Saved entries:
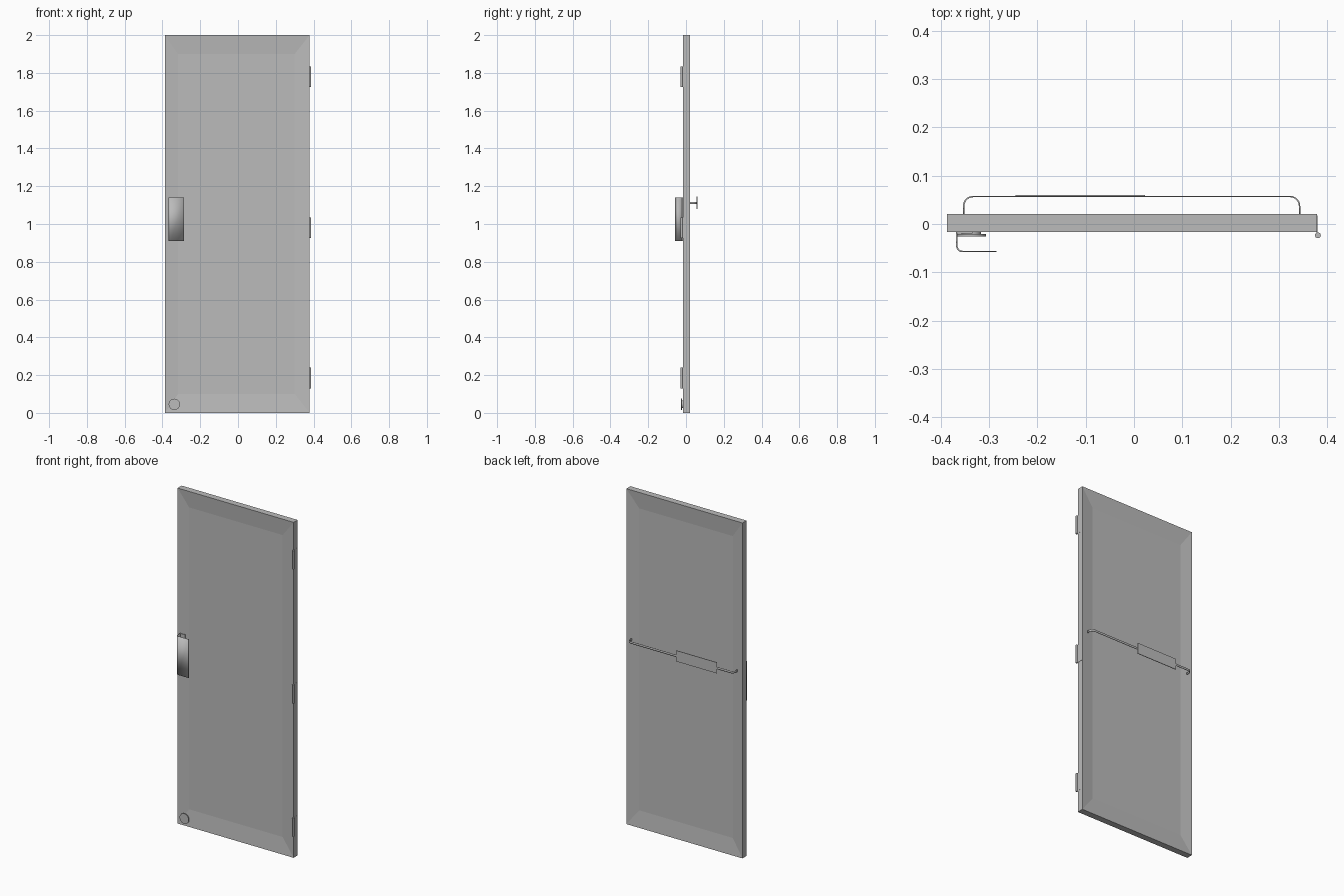
import bpy
import bmesh
import math
from mathutils import Vector

cube = bpy.data.objects.get("Cube")
if cube:
    bpy.data.objects.remove(cube, do_unlink=True)

grey = bpy.data.materials.new("plain_grey")
grey.use_nodes = True
colour = (0.5, 0.5, 0.5, 1)
grey.diffuse_color = colour
grey.node_tree.nodes["Principled BSDF"].inputs["Base Color"].default_value = colour


def add_object(name, bm, smooth=False):
    bmesh.ops.recalc_face_normals(bm, faces=bm.faces)
    mesh = bpy.data.meshes.new(name)
    bm.to_mesh(mesh)
    bm.free()
    mesh.materials.append(grey)
    obj = bpy.data.objects.new(name, mesh)
    bpy.context.collection.objects.link(obj)
    if smooth:
        bpy.context.view_layer.objects.active = obj
        obj.select_set(True)
        bpy.ops.object.shade_smooth_by_angle(angle=math.radians(35))
        obj.select_set(False)
    return obj


def box_mesh(low, high):
    bm = bmesh.new()
    bmesh.ops.create_cube(bm, size=1)
    low, high = Vector(low), Vector(high)
    for v in bm.verts:
        v.co = Vector(b if c > 0 else a for a, b, c in zip(low, high, v.co))
    bm.normal_update()
    return bm


def cylinder(name, centre, radius, length, axis="z", sides=32):
    bm = bmesh.new()
    bmesh.ops.create_cone(bm, cap_ends=True, segments=sides,
                          radius1=radius, radius2=radius, depth=length)
    for v in bm.verts:
        x, y, z = v.co
        v.co = Vector(centre) + Vector((x, z, -y) if axis == "y" else (x, y, z))
    return add_object(name, bm, True)


def rounded_path(points, radius, steps=8):
    """Replace each inner right-angle corner of a flat path by an arc."""
    pts = [Vector(p) for p in points]
    path = [pts[0]]
    for before, corner, after in zip(pts, pts[1:], pts[2:]):
        a = (before - corner).normalized() * radius
        b = (after - corner).normalized() * radius
        for i in range(steps + 1):
            t = math.pi / 2 * i / steps
            path.append(corner + a * (1 - math.sin(t)) + b * (1 - math.cos(t)))
    return path + [pts[-1]]


def bent_strip(name, path, bottom, top, thickness):
    bm = bmesh.new()
    rows = [[bm.verts.new((p.x, p.y, z)) for p in path] for z in (bottom, top)]
    for i in range(len(path) - 1):
        bm.faces.new((rows[0][i], rows[0][i + 1], rows[1][i + 1], rows[1][i]))
    obj = add_object(name, bm, True)
    solid = obj.modifiers.new("thickness", "SOLIDIFY")
    solid.thickness = thickness
    solid.offset = 0


# Door leaf with a shallow recessed pane on both faces
bm = box_mesh((-0.387, -0.017, 0), (0.379, 0.021, 2))
broad = [f for f in bm.faces if abs(f.normal.y) > 0.9]
bmesh.ops.inset_individual(bm, faces=broad, thickness=0.05)
for face in broad:
    middle = face.calc_center_median()
    for v in face.verts:
        v.co.x = 0.30 if v.co.x > middle.x else -0.317
        v.co.z = 1.90 if v.co.z > middle.z else 0.10
        v.co.y -= math.copysign(0.009, middle.y)
add_object("door_leaf", bm)

# Bent pull plate on the front
pull = [(-0.335, -0.0185), (-0.367, -0.0185), (-0.367, -0.057), (-0.285, -0.057)]
bent_strip("front_pull", rounded_path(pull[1:], 0.012), 0.91, 1.14, 0.003)
add_object("front_pull_flange",
           box_mesh((-0.3685, -0.02, 0.91), (-0.335, -0.017, 1.14)))

# Round lock at the lower front corner
cylinder("lock_neck", (-0.337, -0.019, 0.045), 0.02, 0.006, "y")
cylinder("lock_disc", (-0.337, -0.0235, 0.045), 0.03, 0.005, "y")

# Push bar and its plate on the back
bar = [(-0.353, 0.021), (-0.353, 0.057), (0.343, 0.057), (0.343, 0.021)]
bent_strip("back_bar", rounded_path(bar, 0.02), 1.105, 1.117, 0.003)
add_object("back_bar_plate", box_mesh((-0.245, 0.0565, 1.08), (0.023, 0.06, 1.145)))

# Three hinges on the left edge
for place, z in (("lower", 0.185), ("middle", 0.98), ("upper", 1.78)):
    cylinder(place + "_hinge_pin", (0.381, -0.0235, z), 0.006, 0.11, sides=24)
    add_object(place + "_hinge_leaf",
               box_mesh((0.378, -0.02, z - 0.055), (0.380, 0.018, z + 0.055)))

§ Exercise directions
Copy the records above exactly, leaving out every picture.

§ Response to the exercise
import bpy
import bmesh
import math
from mathutils import Vector

cube = bpy.data.objects.get("Cube")
if cube:
    bpy.data.objects.remove(cube, do_unlink=True)

grey = bpy.data.materials.new("plain_grey")
grey.use_nodes = True
colour = (0.5, 0.5, 0.5, 1)
grey.diffuse_color = colour
grey.node_tree.nodes["Principled BSDF"].inputs["Base Color"].default_value = colour


def add_object(name, bm, smooth=False):
    bmesh.ops.recalc_face_normals(bm, faces=bm.faces)
    mesh = bpy.data.meshes.new(name)
    bm.to_mesh(mesh)
    bm.free()
    mesh.materials.append(grey)
    obj = bpy.data.objects.new(name, mesh)
    bpy.context.collection.objects.link(obj)
    if smooth:
        bpy.context.view_layer.objects.active = obj
        obj.select_set(True)
        bpy.ops.object.shade_smooth_by_angle(angle=math.radians(35))
        obj.select_set(False)
    return obj


def box_mesh(low, high):
    bm = bmesh.new()
    bmesh.ops.create_cube(bm, size=1)
    low, high = Vector(low), Vector(high)
    for v in bm.verts:
        v.co = Vector(b if c > 0 else a for a, b, c in zip(low, high, v.co))
    bm.normal_update()
    return bm


def cylinder(name, centre, radius, length, axis="z", sides=32):
    bm = bmesh.new()
    bmesh.ops.create_cone(bm, cap_ends=True, segments=sides,
                          radius1=radius, radius2=radius, depth=length)
    for v in bm.verts:
        x, y, z = v.co
        v.co = Vector(centre) + Vector((x, z, -y) if axis == "y" else (x, y, z))
    return add_object(name, bm, True)


def rounded_path(points, radius, steps=8):
    """Replace each inner right-angle corner of a flat path by an arc."""
    pts = [Vector(p) for p in points]
    path = [pts[0]]
    for before, corner, after in zip(pts, pts[1:], pts[2:]):
        a = (before - corner).normalized() * radius
        b = (after - corner).normalized() * radius
        for i in range(steps + 1):
            t = math.pi / 2 * i / steps
            path.append(corner + a * (1 - math.sin(t)) + b * (1 - math.cos(t)))
    return path + [pts[-1]]


def bent_strip(name, path, bottom, top, thickness):
    bm = bmesh.new()
    rows = [[bm.verts.new((p.x, p.y, z)) for p in path] for z in (bottom, top)]
    for i in range(len(path) - 1):
        bm.faces.new((rows[0][i], rows[0][i + 1], rows[1][i + 1], rows[1][i]))
    obj = add_object(name, bm, True)
    solid = obj.modifiers.new("thickness", "SOLIDIFY")
    solid.thickness = thickness
    solid.offset = 0


# Door leaf with a shallow recessed pane on both faces
bm = box_mesh((-0.387, -0.017, 0), (0.379, 0.021, 2))
broad = [f for f in bm.faces if abs(f.normal.y) > 0.9]
bmesh.ops.inset_individual(bm, faces=broad, thickness=0.05)
for face in broad:
    middle = face.calc_center_median()
    for v in face.verts:
        v.co.x = 0.30 if v.co.x > middle.x else -0.317
        v.co.z = 1.90 if v.co.z > middle.z else 0.10
        v.co.y -= math.copysign(0.009, middle.y)
add_object("door_leaf", bm)

# Bent pull plate on the front
pull = [(-0.335, -0.0185), (-0.367, -0.0185), (-0.367, -0.057), (-0.285, -0.057)]
bent_strip("front_pull", rounded_path(pull[1:], 0.012), 0.91, 1.14, 0.003)
add_object("front_pull_flange",
           box_mesh((-0.3685, -0.02, 0.91), (-0.335, -0.017, 1.14)))

# Round lock at the lower front corner
cylinder("lock_neck", (-0.337, -0.019, 0.045), 0.02, 0.006, "y")
cylinder("lock_disc", (-0.337, -0.0235, 0.045), 0.03, 0.005, "y")

# Push bar and its plate on the back
bar = [(-0.353, 0.021), (-0.353, 0.057), (0.343, 0.057), (0.343, 0.021)]
bent_strip("back_bar", rounded_path(bar, 0.02), 1.105, 1.117, 0.003)
add_object("back_bar_plate", box_mesh((-0.245, 0.0565, 1.08), (0.023, 0.06, 1.145)))

# Three hinges on the left edge
for place, z in (("lower", 0.185), ("middle", 0.98), ("upper", 1.78)):
    cylinder(place + "_hinge_pin", (0.381, -0.0235, z), 0.006, 0.11, sides=24)
    add_object(place + "_hinge_leaf",
               box_mesh((0.378, -0.02, z - 0.055), (0.380, 0.018, z + 0.055)))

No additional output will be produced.